Foreclosure auctions were scheduled for 135,248 homes in July, up 2 percent from June but down 2 percent from a year ago.
A total of 325,229 were subject to some sort of foreclosure-related filings in June, including default notices, scheduled auctions and bank repossessions, up 4 percent from June but down nearly 10 percent from a year ago.
Not all homes that are subjected to a default notice complete the foreclosure process, as some owners are able to get current on their loans again, or negotiate a loan modification or short sale.

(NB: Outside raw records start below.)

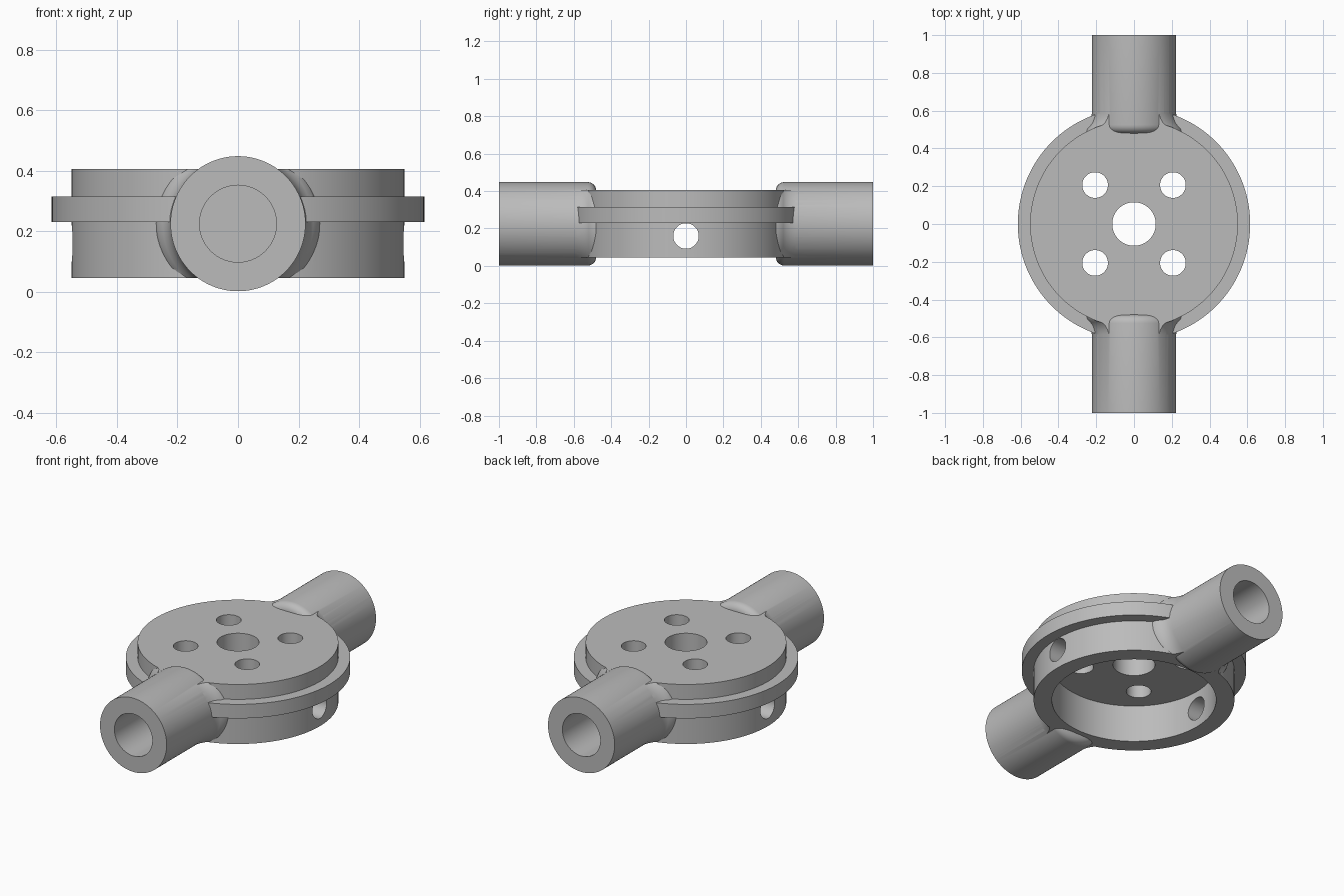
import bpy, bmesh, math
from mathutils import Matrix

if "Cube" in bpy.data.objects:
    bpy.data.objects.remove(bpy.data.objects["Cube"])

grey = bpy.data.materials.new("plain grey")
grey.use_nodes = True
COLOUR = (0.5, 0.5, 0.5, 1)
grey.diffuse_color = COLOUR
grey.node_tree.nodes["Principled BSDF"].inputs["Base Color"].default_value = COLOUR

MID = 0.225            # height of the tube axis
LOW, HIGH = 0.045, 0.405
UP = Matrix.Identity(4)


def along_y(side):
    """Turn a lathe axis from z to front (-1) or back (+1) at tube height."""
    return Matrix.Translation((0, 0, MID)) @ Matrix.Rotation(-side * math.pi / 2, 4, 'X')


def lathe(name, profile, place=UP, sides=96):
    """Solid of revolution from (radius, height) pairs with capped ends."""
    bm = bmesh.new()
    rings = []
    for r, h in profile:
        rings.append([bm.verts.new((r * math.cos(2 * math.pi * i / sides),
                                    r * math.sin(2 * math.pi * i / sides), h))
                      for i in range(sides)])
    for a, b in zip(rings, rings[1:]):
        for i in range(sides):
            j = (i + 1) % sides
            bm.faces.new((a[i], a[j], b[j], b[i]))
    bm.faces.new(rings[0][::-1])
    bm.faces.new(rings[-1])
    bm.transform(place)
    bmesh.ops.recalc_face_normals(bm, faces=bm.faces)
    mesh = bpy.data.meshes.new(name)
    bm.to_mesh(mesh)
    bm.free()
    mesh.materials.append(grey)
    obj = bpy.data.objects.new(name, mesh)
    bpy.context.collection.objects.link(obj)
    return obj


def rod(name, radius, start, end, place=UP, sides=64):
    return lathe(name, [(radius, start), (radius, end)], place, sides)


def combine(target, other, operation):
    """Apply a boolean and discard the second solid."""
    mod = target.modifiers.new("combine", 'BOOLEAN')
    mod.operation, mod.object, mod.solver = operation, other, 'EXACT'
    bpy.context.view_layer.objects.active = target
    bpy.ops.object.modifier_apply(modifier=mod.name)
    bpy.data.objects.remove(other)


# Stepped disc with its flange
hub = lathe("hub_body", [(0.55, LOW), (0.55, 0.23), (0.615, 0.23),
                         (0.615, 0.315), (0.55, 0.315), (0.55, HIGH)], sides=128)

# Side tubes with rounded inner ends and flared joints
R, ROUND = 0.223, 0.045
for side in (-1, 1):
    place = along_y(side)
    end = [(R - ROUND + ROUND * math.sin(a), 0.48 + ROUND * (1 - math.cos(a)))
           for a in (k * math.pi / 12 for k in range(7))]
    flare = lathe("flare", [(0.27, 0.48), (0.262, 0.505), (0.248, 0.52), (0.236, 0.537),
                            (0.228, 0.56), (0.222, 0.59)], place)
    combine(flare, rod("slab", 0.9, LOW, HIGH), 'INTERSECT')
    combine(hub, flare, 'UNION')
    combine(hub, lathe("tube", end + [(R, 1.0)], place), 'UNION')

# Hollow underside
combine(hub, rod("cavity", 0.45, -0.1, 0.268, sides=128), 'DIFFERENCE')

# Blind bores in the tubes
for side in (-1, 1):
    combine(hub, rod("bore", 0.127, 0.56, 1.1, along_y(side)), 'DIFFERENCE')

# Centre hole and four bolt holes through the top
combine(hub, rod("centre_hole", 0.115, 0.15, 0.6), 'DIFFERENCE')
for x in (-0.206, 0.206):
    for y in (-0.206, 0.206):
        combine(hub, rod("bolt_hole", 0.068, 0.15, 0.6, Matrix.Translation((x, y, 0))),
                'DIFFERENCE')

# Cross hole through both side walls
cross = Matrix.Translation((0, 0, 0.16)) @ Matrix.Rotation(math.pi / 2, 4, 'Y')
combine(hub, rod("cross_hole", 0.068, -0.8, 0.8, cross), 'DIFFERENCE')

# Smooth curved walls, crisp rims
bpy.ops.object.select_all(action='DESELECT')
hub.select_set(True)
bpy.context.view_layer.objects.active = hub
bpy.ops.object.shade_smooth_by_angle(angle=math.radians(30))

RealtyTrac’s statistics show default notices have declined on a year-over-year basis for six consecutive months, suggesting that there is light at the end of the foreclosure tunnel.
But it may be some time before the reduction in homes starting the foreclosure process translates into reductions in homes reaching the end of the foreclosure pipeline to be repossessed by lenders.
According to statistics collected from loan servicers by Lender Processing Services, homeowners who were in the foreclosure process in June were behind on their loan payments by 461 days on average, up from 251 days in January 2008.
If that trend holds, many homes entering the foreclosure pipeline today may not show up in lenders’ REO inventory for a year or more.
The 10 states with the highest rates of foreclosure-related filings were Nevada (one filing per 82 homes), Arizona (1 in 167), Florida (1 in 171), California (1 in 200), Idaho (1 in 240), Michigan (1 in 241), Utah (1 in 242), Illinois (1 in 269), Georgia (1 in 320) and Maryland (1 in 335).
That compares with one filing per 397 homes for the U.S. as a whole.
In terms of raw numbers of properties hit with foreclosure related filings, five state accounted for more than 50 percent of the U.S. total: California (66,910), Florida (51,557), Illinois (19,602), and Michigan (18,833). Rounding out the top 10 states were Nevada (13,727), Ohio (13,511), Georgia (12,577), Texas (11,727) and Maryland (6,961).
Looking back a year, the share of foreclosure filings dropped in each of the top 10 metro markets for foreclosure rates: Las Vegas (one filing per 71 homes); Cape Coral-Fort Myers, Fla. (1 in 92); Modesto, Calif. (1 in 102); Merced, Calif. (1 in 111); Riverside-San Bernardino-Ontario, Calif. (1 in 112); Stockton, Calif. (1 in 115); Bakersfield, Calf. (1 in 118); Orlando-Kissimmee, Fla. (1 in 129); Phoenix-Mesa-Scottsdale, Ariz. (1 in 132); and Vallejo-Fairfield, Calif. (1 in 136).